Vehicle Dynamics Integrated Management (VDIM) is an integrated vehicle handling and software control system developed by Toyota. It involves an omnibus computer linkage of traction control, electronic stability control, electronic steering, and other systems, with the intent of improving responsiveness to driver input, performance, and overall safety. The system was first introduced in the Japanese domestic market in July 2004, when Toyota debuted VDIM on the Toyota Crown Majesta.[1] This was followed by the VDIM's export debut on the third generation Lexus GS, which was launched in 2005. VDIM integrates the company's Electronically Controlled Brake (ECB), Anti-Lock Brakes (ABS), Electronic Brakeforce Distribution (EBD), Traction Control (TRC) and Vehicle Stability Control (VSC) active safety systems with the Adaptive Variable Suspension (AVS), Electric Power Steering (EPS) and Variable Gear Ratio Steering (VGRS) systems[2] which previously worked independently using proprietary software.[3] This way all the systems function together rather than the ECU prioritizing which is the most important. VDIM was initially designed for rear-wheel drive cars.[4]

VDIM's capabilities expand upon Toyota's stand-alone Vehicle Stability Control (VSC) system which was introduced in 1995; VSC remains the baseline electronic stability control system used by the company. VSC by definition does not intervene until after a skid is detected,[5] while VDIM takes measures to prevent skids, slides, or wheel spins rather than just take action after tire slippage has occurred.[3][6] This is done by constantly making corrections in a subtle manner that are transparent to the driver.[2][7][8] In further contrast with VSC, VDIM can also calibrate driver steering input according to vehicle speed, with active steering and throttle adjustments to improve ride quality and directional control during performance driving, such as in slalom courses.[5]

With the EPS system VDIM instantly varies the amount of power steering assist depending on driving conditions.[9] In vehicles equipped with Variable Gear Ratio Steering (VGRS), VDIM also manages steering gear ratios to help the driver maintain control.[10] Initially, the system was only offered on vehicles equipped with Electronically Controlled Brake (ECB), but this is no longer required.

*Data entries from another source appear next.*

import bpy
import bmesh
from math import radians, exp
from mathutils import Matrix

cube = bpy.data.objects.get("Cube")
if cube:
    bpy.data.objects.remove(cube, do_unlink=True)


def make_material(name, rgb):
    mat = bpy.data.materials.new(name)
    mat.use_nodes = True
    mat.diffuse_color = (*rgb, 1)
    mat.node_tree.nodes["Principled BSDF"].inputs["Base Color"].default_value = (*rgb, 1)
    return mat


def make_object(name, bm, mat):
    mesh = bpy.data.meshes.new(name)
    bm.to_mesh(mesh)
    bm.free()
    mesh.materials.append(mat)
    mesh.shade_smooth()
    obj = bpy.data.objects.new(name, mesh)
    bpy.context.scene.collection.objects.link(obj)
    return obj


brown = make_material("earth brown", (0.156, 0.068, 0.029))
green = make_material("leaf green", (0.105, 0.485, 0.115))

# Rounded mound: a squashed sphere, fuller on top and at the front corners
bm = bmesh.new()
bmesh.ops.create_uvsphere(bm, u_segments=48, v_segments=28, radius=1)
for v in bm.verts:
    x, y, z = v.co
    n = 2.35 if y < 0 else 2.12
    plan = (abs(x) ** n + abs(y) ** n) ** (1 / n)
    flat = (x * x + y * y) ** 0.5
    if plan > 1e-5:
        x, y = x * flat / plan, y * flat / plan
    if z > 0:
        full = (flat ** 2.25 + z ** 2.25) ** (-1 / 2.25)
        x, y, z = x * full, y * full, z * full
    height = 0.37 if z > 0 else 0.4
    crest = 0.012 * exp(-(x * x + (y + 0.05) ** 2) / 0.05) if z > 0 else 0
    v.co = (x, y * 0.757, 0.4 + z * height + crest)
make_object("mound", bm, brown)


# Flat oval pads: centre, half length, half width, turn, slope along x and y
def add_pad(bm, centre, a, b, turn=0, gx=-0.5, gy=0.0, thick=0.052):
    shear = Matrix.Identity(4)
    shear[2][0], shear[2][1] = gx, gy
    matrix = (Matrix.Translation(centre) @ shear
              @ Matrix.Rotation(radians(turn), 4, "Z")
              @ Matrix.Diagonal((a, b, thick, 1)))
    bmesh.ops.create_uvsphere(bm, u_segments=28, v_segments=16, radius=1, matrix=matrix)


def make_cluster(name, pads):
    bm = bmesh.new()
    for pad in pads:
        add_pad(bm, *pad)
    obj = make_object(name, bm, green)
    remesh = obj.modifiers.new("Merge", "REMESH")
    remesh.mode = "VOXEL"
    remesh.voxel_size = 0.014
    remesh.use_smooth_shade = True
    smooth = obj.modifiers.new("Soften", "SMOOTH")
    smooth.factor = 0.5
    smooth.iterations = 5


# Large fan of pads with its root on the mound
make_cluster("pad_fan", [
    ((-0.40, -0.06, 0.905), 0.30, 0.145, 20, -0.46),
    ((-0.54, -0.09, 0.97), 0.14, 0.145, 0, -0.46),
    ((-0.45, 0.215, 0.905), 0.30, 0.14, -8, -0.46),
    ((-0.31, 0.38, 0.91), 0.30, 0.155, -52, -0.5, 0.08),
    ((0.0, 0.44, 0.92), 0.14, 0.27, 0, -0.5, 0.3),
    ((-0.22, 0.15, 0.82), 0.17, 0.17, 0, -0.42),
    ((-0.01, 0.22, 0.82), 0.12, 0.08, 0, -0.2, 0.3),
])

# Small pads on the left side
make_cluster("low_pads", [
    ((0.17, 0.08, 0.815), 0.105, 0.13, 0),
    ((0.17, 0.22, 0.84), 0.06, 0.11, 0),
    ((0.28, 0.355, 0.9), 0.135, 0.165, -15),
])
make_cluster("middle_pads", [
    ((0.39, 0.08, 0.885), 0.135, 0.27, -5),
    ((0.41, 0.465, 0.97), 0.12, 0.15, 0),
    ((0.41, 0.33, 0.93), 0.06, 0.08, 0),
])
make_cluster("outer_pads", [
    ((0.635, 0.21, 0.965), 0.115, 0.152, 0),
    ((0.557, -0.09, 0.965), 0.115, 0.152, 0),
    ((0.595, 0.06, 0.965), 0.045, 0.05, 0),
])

We drove a Highlander equipped with Toyota's standard stability control system. When running through a loose dirt course, it kept us pointed in the right direction. At the same time, it felt intrusive and somewhat herky-jerky as it did its magic to keep us in line. But then we drove a Highlander Hybrid, which has the new VDIM system, through the same slalom. The new system made the old one feel crude by comparison. The VDIM was virtually invisible in operation, making it seem as if the Highlander Hybrid was guided by the hand of God.

— John DiPietro,


Similar systems[edit]


  1. ^ "TOYOTA MOTOR CORPORATION GLOBAL WEBSITE | 75 Years of TOYOTA | Technical Development | Electronics Parts".
  2. ^ a b "Inside Line: News, Road Tests, Auto Shows, Car Photos and Videos". 2009-01-22. Retrieved 2010-07-16.
  3. ^ a b "Notes From the Road - Active Safety Technologies". Archived from the original on 2011-01-09. Retrieved 2009-10-07.
  4. ^ Safety first: VDIM puts Toyota at the head of the safety technology pack in Japan
  5. ^ a b Autobytel Avoiding Accidents - VDIM
  6. ^ "First Drive: 2006 Lexus RX 400h". 2004-10-06. Retrieved 2010-07-16.
  7. ^ "Toyota Reveals New Safety Features". Retrieved 2010-07-16.
  8. ^ "Newsroom : Toyota, Lexus Expand Driving Fun and Security with New Vehicle Dynamics Integrated Management System / Toyota". 2007-10-01. Archived from the original on 2009-06-08. Retrieved 2010-07-16.
  9. ^ The Latest Innovations in Safety - 5 to Drive[permanent dead link]
  10. ^ "Lexus Introduces Next Generation Vehicle Stability Control System in New 2006 GS 430". 2005-02-01. Retrieved 2010-07-16.